As you travel on Victory Drive between Madison Avenue and Main Street, it’s easy to drive right past an important fixture of water purification.
That lush, dense thicket of plants and wildflowers might look like the spot the lawn mower missed — but in reality, it’s a natural water filter that is celebrating its 10th anniversary.
Known officially as the Victory Drive Rain Garden, this copse of native plants was carefully planned and planted 10 years ago as a demonstration of the positive effects of plant filtration of rainwater.
In 2003, the Minnesota River Valley Master Gardeners applied for and received a $2,000 grant from the Minnesota Department of Natural Resources to educate local communities and install rain gardens therein. The Master Gardeners hosted a seminar for nearby community leaders to encourage the establishment of rain gardens.
The City of Mankato became their first cooperator, and in conjunction with the DNR who provided funding and great advice, the three worked together to select a site and establish the planting.
The purpose of a rain garden is to catch water coming from an impervious surface and allow it to soak into the ground before running into storm drains. Storm drains are constructed to remove excess water and discharge it directly to rivers or lakes. Research has shown that a rain garden will absorb 30 percent more water than an unimproved lawn. The rain gardens proposed through the DNR stipulated that deep-rooted native plants and grasses should populate the site.

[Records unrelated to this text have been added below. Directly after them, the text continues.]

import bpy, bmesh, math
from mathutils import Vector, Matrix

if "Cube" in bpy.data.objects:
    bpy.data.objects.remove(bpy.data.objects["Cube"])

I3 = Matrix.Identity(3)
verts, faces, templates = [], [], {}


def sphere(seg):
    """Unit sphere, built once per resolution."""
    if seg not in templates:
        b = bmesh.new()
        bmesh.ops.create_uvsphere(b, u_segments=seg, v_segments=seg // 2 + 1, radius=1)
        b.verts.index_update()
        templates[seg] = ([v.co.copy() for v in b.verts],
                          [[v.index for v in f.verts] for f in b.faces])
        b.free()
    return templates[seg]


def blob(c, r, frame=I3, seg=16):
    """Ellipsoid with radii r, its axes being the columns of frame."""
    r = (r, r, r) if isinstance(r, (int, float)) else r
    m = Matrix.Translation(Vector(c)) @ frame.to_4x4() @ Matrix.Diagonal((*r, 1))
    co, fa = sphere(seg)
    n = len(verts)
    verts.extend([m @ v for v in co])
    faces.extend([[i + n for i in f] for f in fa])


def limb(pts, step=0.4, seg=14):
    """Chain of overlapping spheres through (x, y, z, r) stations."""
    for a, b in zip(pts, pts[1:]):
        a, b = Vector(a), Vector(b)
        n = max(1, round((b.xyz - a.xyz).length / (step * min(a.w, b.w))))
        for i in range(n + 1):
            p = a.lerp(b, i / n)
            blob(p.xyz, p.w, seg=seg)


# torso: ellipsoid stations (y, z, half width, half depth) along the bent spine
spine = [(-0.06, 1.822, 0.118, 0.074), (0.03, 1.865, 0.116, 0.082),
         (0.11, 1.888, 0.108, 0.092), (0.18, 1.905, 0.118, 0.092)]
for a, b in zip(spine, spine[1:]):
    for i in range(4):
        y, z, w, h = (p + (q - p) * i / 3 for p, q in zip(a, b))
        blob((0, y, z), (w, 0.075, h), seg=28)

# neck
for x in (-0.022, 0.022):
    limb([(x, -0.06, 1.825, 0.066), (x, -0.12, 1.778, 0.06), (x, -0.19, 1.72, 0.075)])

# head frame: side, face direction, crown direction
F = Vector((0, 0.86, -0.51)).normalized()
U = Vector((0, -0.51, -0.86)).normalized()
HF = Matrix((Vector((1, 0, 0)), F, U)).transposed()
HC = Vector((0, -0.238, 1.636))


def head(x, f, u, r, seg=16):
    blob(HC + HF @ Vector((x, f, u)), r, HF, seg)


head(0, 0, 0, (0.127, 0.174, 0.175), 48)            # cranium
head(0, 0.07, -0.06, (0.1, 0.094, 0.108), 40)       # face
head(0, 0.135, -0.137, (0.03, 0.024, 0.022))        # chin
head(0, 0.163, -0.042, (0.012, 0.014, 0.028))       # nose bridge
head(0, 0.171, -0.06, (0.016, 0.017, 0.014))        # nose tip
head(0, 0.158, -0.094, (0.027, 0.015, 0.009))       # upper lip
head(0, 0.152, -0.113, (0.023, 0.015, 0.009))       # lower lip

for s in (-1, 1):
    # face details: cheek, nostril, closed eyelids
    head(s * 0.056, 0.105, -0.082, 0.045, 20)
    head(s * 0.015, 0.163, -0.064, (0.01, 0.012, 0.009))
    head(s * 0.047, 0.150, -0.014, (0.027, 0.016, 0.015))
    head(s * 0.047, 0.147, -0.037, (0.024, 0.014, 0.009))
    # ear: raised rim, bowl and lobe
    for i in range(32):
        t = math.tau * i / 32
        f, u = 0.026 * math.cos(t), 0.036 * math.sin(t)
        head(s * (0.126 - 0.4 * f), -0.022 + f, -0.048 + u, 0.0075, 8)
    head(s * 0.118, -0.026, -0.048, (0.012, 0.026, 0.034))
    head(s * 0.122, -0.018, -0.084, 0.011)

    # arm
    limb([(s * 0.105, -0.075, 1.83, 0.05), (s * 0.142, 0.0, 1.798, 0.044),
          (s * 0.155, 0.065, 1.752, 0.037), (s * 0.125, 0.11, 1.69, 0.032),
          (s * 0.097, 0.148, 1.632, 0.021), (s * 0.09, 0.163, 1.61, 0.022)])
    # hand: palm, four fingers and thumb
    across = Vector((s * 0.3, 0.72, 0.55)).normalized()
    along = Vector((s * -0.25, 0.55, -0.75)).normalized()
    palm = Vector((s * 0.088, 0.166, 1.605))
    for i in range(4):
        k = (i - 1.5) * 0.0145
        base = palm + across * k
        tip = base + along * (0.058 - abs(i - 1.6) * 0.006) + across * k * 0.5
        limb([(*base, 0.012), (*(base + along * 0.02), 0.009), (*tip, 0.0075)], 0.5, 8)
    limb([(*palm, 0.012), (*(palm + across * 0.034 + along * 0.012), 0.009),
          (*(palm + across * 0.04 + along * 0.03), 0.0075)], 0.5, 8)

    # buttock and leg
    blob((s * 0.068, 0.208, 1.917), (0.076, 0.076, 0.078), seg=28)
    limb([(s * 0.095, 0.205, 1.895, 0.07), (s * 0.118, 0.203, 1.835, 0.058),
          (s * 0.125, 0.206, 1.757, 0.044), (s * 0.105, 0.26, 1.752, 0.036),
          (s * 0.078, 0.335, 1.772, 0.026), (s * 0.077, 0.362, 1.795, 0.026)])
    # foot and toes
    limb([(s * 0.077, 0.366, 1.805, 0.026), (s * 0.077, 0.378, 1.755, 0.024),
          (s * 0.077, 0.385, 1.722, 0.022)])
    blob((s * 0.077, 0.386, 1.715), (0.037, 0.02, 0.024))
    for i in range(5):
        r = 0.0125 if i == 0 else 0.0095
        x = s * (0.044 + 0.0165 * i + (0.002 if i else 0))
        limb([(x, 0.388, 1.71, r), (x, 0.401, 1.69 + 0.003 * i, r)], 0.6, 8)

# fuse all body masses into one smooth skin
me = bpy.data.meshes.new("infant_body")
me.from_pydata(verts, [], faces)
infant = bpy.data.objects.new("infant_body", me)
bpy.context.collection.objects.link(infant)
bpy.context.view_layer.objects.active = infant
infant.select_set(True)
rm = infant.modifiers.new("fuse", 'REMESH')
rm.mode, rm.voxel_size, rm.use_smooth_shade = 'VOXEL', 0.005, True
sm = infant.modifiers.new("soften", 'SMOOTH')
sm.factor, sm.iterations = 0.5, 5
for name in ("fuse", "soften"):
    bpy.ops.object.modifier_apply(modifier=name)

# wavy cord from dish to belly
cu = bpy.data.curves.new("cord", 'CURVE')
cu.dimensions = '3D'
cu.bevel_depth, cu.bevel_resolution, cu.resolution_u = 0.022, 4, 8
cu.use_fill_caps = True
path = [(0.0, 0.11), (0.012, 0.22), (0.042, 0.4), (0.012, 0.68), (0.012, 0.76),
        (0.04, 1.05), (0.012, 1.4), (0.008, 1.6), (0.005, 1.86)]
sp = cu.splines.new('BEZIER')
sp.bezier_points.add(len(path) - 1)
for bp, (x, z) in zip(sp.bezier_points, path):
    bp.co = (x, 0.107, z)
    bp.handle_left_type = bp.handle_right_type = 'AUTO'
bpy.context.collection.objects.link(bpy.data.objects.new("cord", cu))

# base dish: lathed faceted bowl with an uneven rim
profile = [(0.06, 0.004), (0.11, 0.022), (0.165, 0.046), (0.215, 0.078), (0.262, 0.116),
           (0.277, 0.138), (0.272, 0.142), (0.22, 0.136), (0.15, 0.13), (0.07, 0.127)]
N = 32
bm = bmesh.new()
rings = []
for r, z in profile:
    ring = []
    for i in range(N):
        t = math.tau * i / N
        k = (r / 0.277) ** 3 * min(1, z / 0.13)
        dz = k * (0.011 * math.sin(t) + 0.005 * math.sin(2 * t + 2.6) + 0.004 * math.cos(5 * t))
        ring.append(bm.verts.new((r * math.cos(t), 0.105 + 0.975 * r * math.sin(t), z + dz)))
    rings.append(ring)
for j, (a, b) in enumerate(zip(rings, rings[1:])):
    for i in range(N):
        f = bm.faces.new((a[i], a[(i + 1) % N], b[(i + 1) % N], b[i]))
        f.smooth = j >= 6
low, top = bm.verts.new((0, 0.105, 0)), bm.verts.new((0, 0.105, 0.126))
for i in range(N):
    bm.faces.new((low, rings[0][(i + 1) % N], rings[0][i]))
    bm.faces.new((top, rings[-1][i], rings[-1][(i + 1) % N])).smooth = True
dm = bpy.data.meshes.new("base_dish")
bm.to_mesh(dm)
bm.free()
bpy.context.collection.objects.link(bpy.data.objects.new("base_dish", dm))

Once the plan was in place, Master Gardener volunteers and DNR personnel selected the site on Victory Drive at the entrance of a storm water culvert. A mixture of grasses, sedges and perennial flowers was planted by the volunteers. Because a rain garden takes two to three seasons to get established, the group members each adopted different species and spent time weeding, watering and caring for the new plants.